----- The data

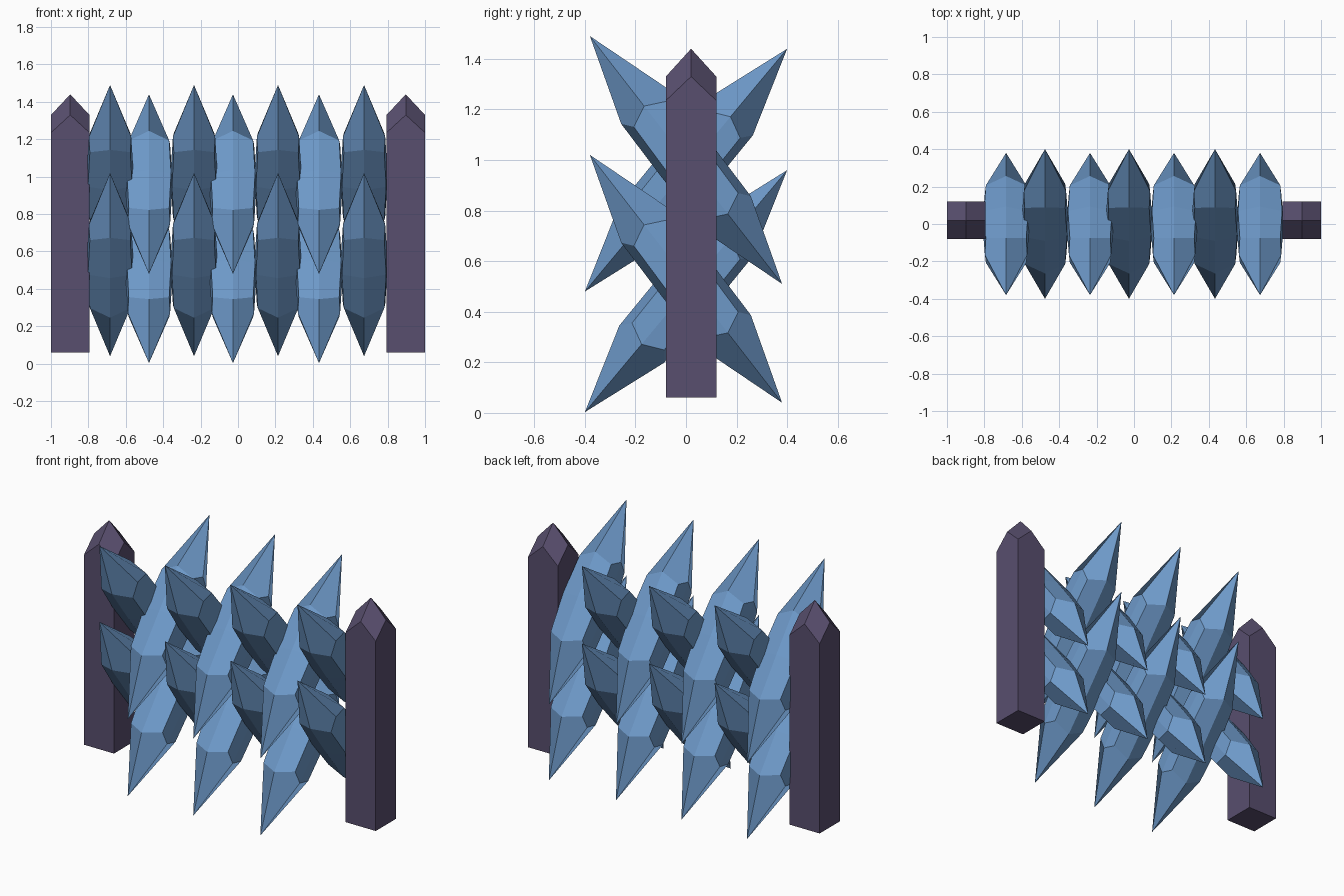
import bpy, bmesh
from mathutils import Vector, Matrix

if "Cube" in bpy.data.objects:
    bpy.data.objects.remove(bpy.data.objects["Cube"])


def material(name, rgb):
    m = bpy.data.materials.new(name)
    m.diffuse_color = (*rgb, 1)
    m.use_nodes = True
    m.node_tree.nodes["Principled BSDF"].inputs["Base Color"].default_value = m.diffuse_color
    return m


BLUE = material("blue crystal", (0.156, 0.323, 0.591))
PURPLE = material("purple post", (0.098, 0.077, 0.156))


def cut_stone(name, mat, rings, top, matrix, bottom=None):
    """Eight-sided stone: rings of (mid height, corner height, mid u, mid v,
    corner u, corner v), with four kite faces meeting at each tip."""
    bm = bmesh.new()
    loops = []
    for zm, zc, mu, mv, cu, cv in rings:
        pts = [(mu, 0, zm), (cu, cv, zc), (0, mv, zm), (-cu, cv, zc),
               (-mu, 0, zm), (-cu, -cv, zc), (0, -mv, zm), (cu, -cv, zc)]
        loops.append([bm.verts.new(p) for p in pts])
    for a, b in zip(loops, loops[1:]):
        for i in range(8):
            j = (i + 1) % 8
            bm.faces.new((a[i], a[j], b[j], b[i]))

    def kites(loop, z):
        tip = bm.verts.new((0, 0, z))
        for i in range(0, 8, 2):
            bm.faces.new((tip, loop[i], loop[i + 1], loop[(i + 2) % 8]))

    kites(loops[-1], top)
    if bottom is None:
        bm.faces.new(loops[0])
    else:
        kites(loops[0], bottom)
    bmesh.ops.recalc_face_normals(bm, faces=bm.faces)
    me = bpy.data.meshes.new(name)
    bm.to_mesh(me)
    bm.free()
    me.materials.append(mat)
    ob = bpy.data.objects.new(name, me)
    ob.matrix_world = matrix
    bpy.context.collection.objects.link(ob)


def crystal(name, x, low, high):
    """Double-ended crystal between two (y, z) tips."""
    lo, hi = Vector((x, *low)), Vector((x, *high))
    axis = (hi - lo).normalized()
    u = Vector((1, 0, 0))
    rot = Matrix((u, axis.cross(u), axis)).transposed().to_4x4()
    h = (hi - lo).length / 2
    end, corner = h - 0.35, h - 0.39
    rings = [(-end, -corner, 0.113, 0.115, 0.108, 0.083),
             (0, 0, 0.127, 0.118, 0.118, 0.088),
             (end, corner, 0.113, 0.115, 0.108, 0.083)]
    cut_stone(name, BLUE, rings, h, Matrix.Translation((lo + hi) / 2) @ rot, -h)


# Crystals leaning forward, two per column
for x in (-0.684, -0.235, 0.214, 0.674):
    crystal("forward_upper_crystal", x, (0.38, 0.51), (-0.38, 1.49))
    crystal("forward_lower_crystal", x, (0.38, 0.04), (-0.38, 1.02))

# Crystals leaning backward, two per column
for x in (-0.476, -0.027, 0.433):
    crystal("backward_upper_crystal", x, (-0.40, 0.48), (0.40, 1.44))
    crystal("backward_lower_crystal", x, (-0.40, 0.003), (0.40, 0.96))

# End posts with faceted points
for side in (-1, 1):
    r = (0.103, 0.1)
    cut_stone("end_post", PURPLE,
              [(0.06, 0.06, *r, *r), (1.33, 1.235, *r, *r)], 1.44,
              Matrix.Translation((side * 0.897, 0.02, 0)))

----------

◆ Task item
Print the data above in full and exactly as it appears, skipping the pictures.

◆ Solution below
import bpy, bmesh
from mathutils import Vector, Matrix

if "Cube" in bpy.data.objects:
    bpy.data.objects.remove(bpy.data.objects["Cube"])


def material(name, rgb):
    m = bpy.data.materials.new(name)
    m.diffuse_color = (*rgb, 1)
    m.use_nodes = True
    m.node_tree.nodes["Principled BSDF"].inputs["Base Color"].default_value = m.diffuse_color
    return m


BLUE = material("blue crystal", (0.156, 0.323, 0.591))
PURPLE = material("purple post", (0.098, 0.077, 0.156))


def cut_stone(name, mat, rings, top, matrix, bottom=None):
    """Eight-sided stone: rings of (mid height, corner height, mid u, mid v,
    corner u, corner v), with four kite faces meeting at each tip."""
    bm = bmesh.new()
    loops = []
    for zm, zc, mu, mv, cu, cv in rings:
        pts = [(mu, 0, zm), (cu, cv, zc), (0, mv, zm), (-cu, cv, zc),
               (-mu, 0, zm), (-cu, -cv, zc), (0, -mv, zm), (cu, -cv, zc)]
        loops.append([bm.verts.new(p) for p in pts])
    for a, b in zip(loops, loops[1:]):
        for i in range(8):
            j = (i + 1) % 8
            bm.faces.new((a[i], a[j], b[j], b[i]))

    def kites(loop, z):
        tip = bm.verts.new((0, 0, z))
        for i in range(0, 8, 2):
            bm.faces.new((tip, loop[i], loop[i + 1], loop[(i + 2) % 8]))

    kites(loops[-1], top)
    if bottom is None:
        bm.faces.new(loops[0])
    else:
        kites(loops[0], bottom)
    bmesh.ops.recalc_face_normals(bm, faces=bm.faces)
    me = bpy.data.meshes.new(name)
    bm.to_mesh(me)
    bm.free()
    me.materials.append(mat)
    ob = bpy.data.objects.new(name, me)
    ob.matrix_world = matrix
    bpy.context.collection.objects.link(ob)


def crystal(name, x, low, high):
    """Double-ended crystal between two (y, z) tips."""
    lo, hi = Vector((x, *low)), Vector((x, *high))
    axis = (hi - lo).normalized()
    u = Vector((1, 0, 0))
    rot = Matrix((u, axis.cross(u), axis)).transposed().to_4x4()
    h = (hi - lo).length / 2
    end, corner = h - 0.35, h - 0.39
    rings = [(-end, -corner, 0.113, 0.115, 0.108, 0.083),
             (0, 0, 0.127, 0.118, 0.118, 0.088),
             (end, corner, 0.113, 0.115, 0.108, 0.083)]
    cut_stone(name, BLUE, rings, h, Matrix.Translation((lo + hi) / 2) @ rot, -h)


# Crystals leaning forward, two per column
for x in (-0.684, -0.235, 0.214, 0.674):
    crystal("forward_upper_crystal", x, (0.38, 0.51), (-0.38, 1.49))
    crystal("forward_lower_crystal", x, (0.38, 0.04), (-0.38, 1.02))

# Crystals leaning backward, two per column
for x in (-0.476, -0.027, 0.433):
    crystal("backward_upper_crystal", x, (-0.40, 0.48), (0.40, 1.44))
    crystal("backward_lower_crystal", x, (-0.40, 0.003), (0.40, 0.96))

# End posts with faceted points
for side in (-1, 1):
    r = (0.103, 0.1)
    cut_stone("end_post", PURPLE,
              [(0.06, 0.06, *r, *r), (1.33, 1.235, *r, *r)], 1.44,
              Matrix.Translation((side * 0.897, 0.02, 0)))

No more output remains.